Mr. Dougba wrote that Yarclay ventured with UTE about 3 years ago, with the intention of providing prepaid calling cards but that did not last long. Cards were printed and sold with no services provided. Several retailers around the Dallas area are still looking for Yarclay to collect refund for the prepaid cards he sold to them.

Yarclay was reportedly employed as a sales clerk with an aviation company in Dallas, Texas after moving from Minnesota. He started a Tax business in the early 1990's and ended up in jail for tax fraud.

This record is available with the Dallas County and Tarrant County (both in Texas) and in the Texas State Attorney General's office. Back from jail after serving his term, Mr. Yaclay filed for bankruptcy when he could not pay his creditors. He later worked as a car sales man in the Dallas area in the late 1990s.

In a recent interview with the Daily Observer, Yarclay admitted that he did file for bankruptcy: "It is true that I filed a Chapter 7 in 1999 because I had some problem with the IRS and I did so to protect my assets from them. The matter has long since been resolved. The filing was personal and had nothing to do with Universal Telephone Exchange, Inc.(UTE)., my current company."

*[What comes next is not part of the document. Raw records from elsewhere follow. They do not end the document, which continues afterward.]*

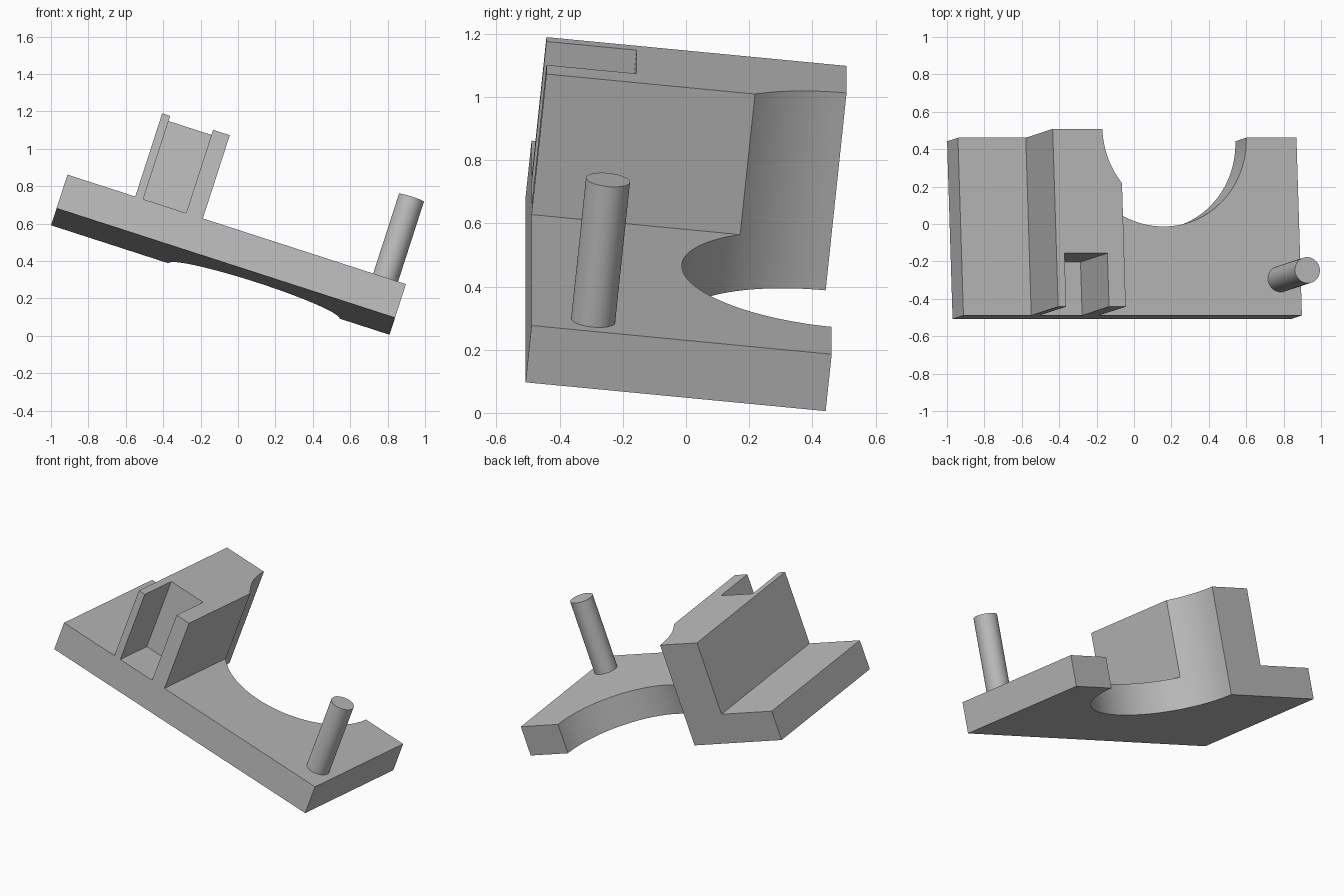
import bpy
import bmesh
from math import radians
from mathutils import Matrix, Vector, Euler

if "Cube" in bpy.data.objects:
    bpy.data.objects.remove(bpy.data.objects["Cube"], do_unlink=True)

# Sizes in the part's own frame: length, depth, height
LENGTH, DEPTH, PLATE, TOP = 1.902, 0.955, 0.19, 0.66
BLOCK_L, BLOCK_R = 0.381, 0.761

# The whole part rests tilted
TILT = Matrix.Translation((-0.97, -0.508, 0.682)) @ Euler(
    (radians(-5.75), radians(17.92), 0)).to_matrix().to_4x4()

grey = bpy.data.materials.new("plain grey")
grey.use_nodes = True
grey.diffuse_color = (0.5, 0.5, 0.5, 1)
grey.node_tree.nodes["Principled BSDF"].inputs["Base Color"].default_value = (0.5, 0.5, 0.5, 1)


def finish(name, bm):
    bmesh.ops.recalc_face_normals(bm, faces=bm.faces)
    mesh = bpy.data.meshes.new(name)
    bm.to_mesh(mesh)
    bm.free()
    mesh.materials.append(grey)
    obj = bpy.data.objects.new(name, mesh)
    obj.matrix_world = TILT
    bpy.context.collection.objects.link(obj)
    return obj


def prism(name, outline, y0, y1):
    """Extrude an x-z outline along the depth."""
    bm = bmesh.new()
    face = bm.faces.new([bm.verts.new((x, y0, z)) for x, z in outline])
    new = bmesh.ops.extrude_face_region(bm, geom=[face])["geom"]
    bmesh.ops.translate(bm, vec=(0, y1 - y0, 0),
                        verts=[v for v in new if isinstance(v, bmesh.types.BMVert)])
    return finish(name, bm)


def cylinder(name, x, y, radius, z0, z1, sides):
    bm = bmesh.new()
    bmesh.ops.create_cone(bm, cap_ends=True, segments=sides, radius1=radius,
                          radius2=radius, depth=z1 - z0,
                          matrix=Matrix.Translation((x, y, (z0 + z1) / 2)))
    return finish(name, bm)


def activate(obj):
    bpy.ops.object.select_all(action='DESELECT')
    obj.select_set(True)
    bpy.context.view_layer.objects.active = obj


def combine(obj, tool, operation):
    mod = obj.modifiers.new(operation, 'BOOLEAN')
    mod.operation, mod.solver, mod.object = operation, 'EXACT', tool
    activate(obj)
    bpy.ops.object.modifier_apply(modifier=mod.name)
    bpy.data.objects.remove(tool, do_unlink=True)


# Base plate with the raised block, as one stepped profile
bracket = prism("bracket", [
    (0, 0), (LENGTH, 0), (LENGTH, PLATE), (BLOCK_R, PLATE),
    (BLOCK_R, TOP), (BLOCK_L, TOP), (BLOCK_L, PLATE), (0, PLATE)], 0, DEPTH)

# Slot in the front of the block, down to the plate
slot = prism("slot_cutter", [
    (0.426, PLATE), (0.667, PLATE), (0.667, TOP + 0.2), (0.426, TOP + 0.2)], -0.2, 0.287)
combine(bracket, slot, 'DIFFERENCE')

# Round recess through the back edge
recess = cylinder("recess_cutter", 1.14, 0.958, 0.48, -0.3, 1, 128)
combine(bracket, recess, 'DIFFERENCE')

# Upright pin
pin = cylinder("pin", 1.788, 0.196, 0.07, PLATE - 0.05, TOP, 64)
combine(bracket, pin, 'UNION')

activate(bracket)
bpy.ops.object.shade_smooth_by_angle(angle=radians(30))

Dougba said he is 100% for the privatization but warned that it must be done very carefully, with the right investor with a proven world wide track record. He said he has known Mr. Yaclay for a long time, in Minnesota, USA, and he is a good friend. But for him to take up such a venture after failing almost every project he has undertaken in the United States "leaves me to wonder what he is going to contribute, what did he show to pre qualify for a bid for LTC? Was he the only bidder? Is this the reward for the visit he paid to Mr. Bryant while he was visiting the US? Yes Yarclay does have a track record of failures and that is all he can show," Mr. Dougba. .

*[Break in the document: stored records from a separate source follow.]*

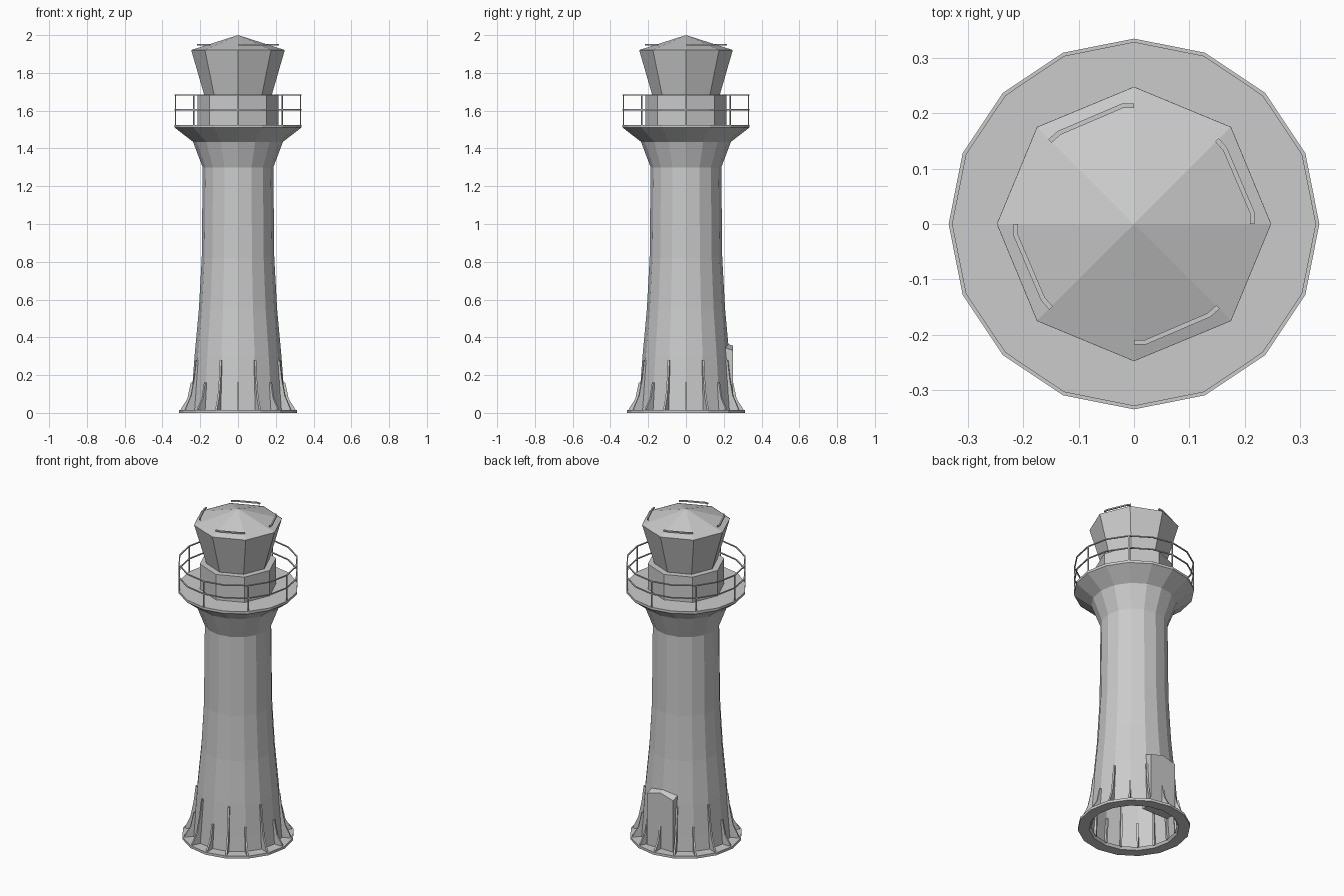
import bpy, bmesh
from math import cos, sin, pi
from mathutils import Matrix, Vector

old = bpy.data.objects.get("Cube")
if old:
    bpy.data.objects.remove(old, do_unlink=True)

GREY = (0.6, 0.6, 0.6, 1)
stone = bpy.data.materials.new("plain_grey")
stone.use_nodes = True
stone.diffuse_color = GREY
stone.node_tree.nodes["Principled BSDF"].inputs["Base Color"].default_value = GREY


def finish(name, bm):
    mesh = bpy.data.meshes.new(name)
    bm.to_mesh(mesh)
    bm.free()
    mesh.materials.append(stone)
    obj = bpy.data.objects.new(name, mesh)
    bpy.context.scene.collection.objects.link(obj)
    return obj


def lathe(name, profile, sides, closed=False):
    """Turn (radius, height) points, listed upward on the outside, into a faceted solid."""
    bm = bmesh.new()
    rings = []
    for r, z in profile:
        if r == 0:
            rings.append([bm.verts.new((0, 0, z))] * sides)
        else:
            rings.append([bm.verts.new((r * cos(2 * pi * i / sides), r * sin(2 * pi * i / sides), z))
                          for i in range(sides)])
    pairs = list(zip(rings, rings[1:] + rings[:1] if closed else rings[1:]))
    for a, b in pairs:
        for i in range(sides):
            j = (i + 1) % sides
            bm.faces.new(list(dict.fromkeys((a[i], a[j], b[j], b[i]))))
    return finish(name, bm)


def prism(bm, outline, offset):
    """Extrude a planar outline along an offset."""
    offset = Vector(offset)
    start = [bm.verts.new(Vector(p)) for p in outline]
    face = bm.faces.new(start)
    out = bmesh.ops.extrude_face_region(bm, geom=[face], use_keep_orig=True)
    moved = [g for g in out["geom"] if isinstance(g, bmesh.types.BMVert)]
    bmesh.ops.translate(bm, verts=moved, vec=offset)


def turn(bm, first, angle):
    """Rotate the vertices added since index first about the tower axis."""
    bm.verts.ensure_lookup_table()
    bmesh.ops.rotate(bm, verts=bm.verts[first:], cent=(0, 0, 0), matrix=Matrix.Rotation(angle, 3, "Z"))


def solid(name, bm):
    bmesh.ops.recalc_face_normals(bm, faces=bm.faces)
    return finish(name, bm)


# Hollow tower shaft flaring into the gallery deck
lathe("tower", [(0.253, 0), (0.245, 0.1), (0.23, 0.3), (0.207, 0.55), (0.192, 0.82), (0.187, 1.3),
                (0.238, 1.435), (0.335, 1.51), (0.335, 1.525), (0, 1.525)], 16)

# Foot ring
lathe("foot_ring", [(0.25, 0), (0.313, 0), (0.313, 0.015), (0.24, 0.015)], 16, closed=True)

# Buttress fins, alternately short and tall
bm = bmesh.new()
for i in range(16):
    top = 0.28 if i % 2 else 0.16
    first = len(bm.verts)
    curve = [(0.305, 0.012), (0.3, 0.025), (0.268, 0.075), (0.25, 0.16)]
    if i % 2:
        curve = [(0.305, 0.012), (0.3, 0.025), (0.27, 0.09), (0.252, 0.18)]
    outline = curve + [(0.24, top), (0.225, top), (0.235, 0.012)]
    prism(bm, [(r, -0.005, z) for r, z in outline], (0, 0.01, 0))
    turn(bm, first, i * pi / 8)
solid("buttress_fins", bm)

# Doorway block with a pointed top sloping outward
bm = bmesh.new()
prism(bm, [(-0.088, 0.25, 0.01), (0.088, 0.25, 0.01), (0.088, 0.25, 0.33),
           (0, 0.25, 0.355), (-0.088, 0.25, 0.33)], (0, -0.07, 0))
for v in bm.verts:
    if v.co.y < 0.2 and v.co.z > 0.3:
        v.co.z += 0.025
solid("doorway", bm)

# Gallery railing
for name, z in (("middle_rail", 1.605), ("top_rail", 1.682)):
    lathe(name, [(0.328, z - 0.003), (0.335, z - 0.003), (0.335, z + 0.003), (0.328, z + 0.003)], 16, closed=True)
bm = bmesh.new()
for i in range(8):
    first = len(bm.verts)
    prism(bm, [(0.328, -0.003, 1.52), (0.334, -0.003, 1.52), (0.334, 0.003, 1.52), (0.328, 0.003, 1.52)],
          (0, 0, 0.162))
    turn(bm, first, i * pi / 4)
solid("railing_posts", bm)

# Lantern room: plinth, outward-leaning panes and shallow roof
lathe("lantern_plinth", [(0.215, 1.525), (0.215, 1.68), (0, 1.68)], 8)
lathe("lantern", [(0.178, 1.68), (0.248, 1.922)], 8)
lathe("lantern_roof", [(0, 1.921), (0.248, 1.921), (0, 2.0)], 8)

# Bent grab bars above the roof
path = [(0, 0.218), (-0.021, 0.218), (-0.138, 0.168), (-0.155, 0.153)]
bm = bmesh.new()
for i in range(4):
    first = len(bm.verts)
    inner = [(x * 0.96, y * 0.96, 1.946) for x, y in reversed(path)]
    prism(bm, [(x, y, 1.946) for x, y in path] + inner, (0, 0, 0.008))
    turn(bm, first, i * pi / 2)
solid("roof_grab_bars", bm)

Mr. Yarclay said that UTE was not in existence when the bankruptcy incident took place and therefore has no effect on his financial circumstances today.

Yarclay was taken aback by claims by the Liberian Ambassador to the U.S., Charles A. Minor, who told the Daily Observer that he did not know Yarclay. "It is unfortunate that he (Minor) does not remember me when in fact the two met during Bryant's visit to Texas for his son's graduation last year".

Yarclay's meeting with Chariman Bryant in Texas is bound to raise ethical questions in some quarters as to whether the bidding process for Telecom was a mere formality after all, considering the fact that Bryant had already come in contact with one of the key bidders, UTEI, a year ago during his Texas visit.

Liberian Observer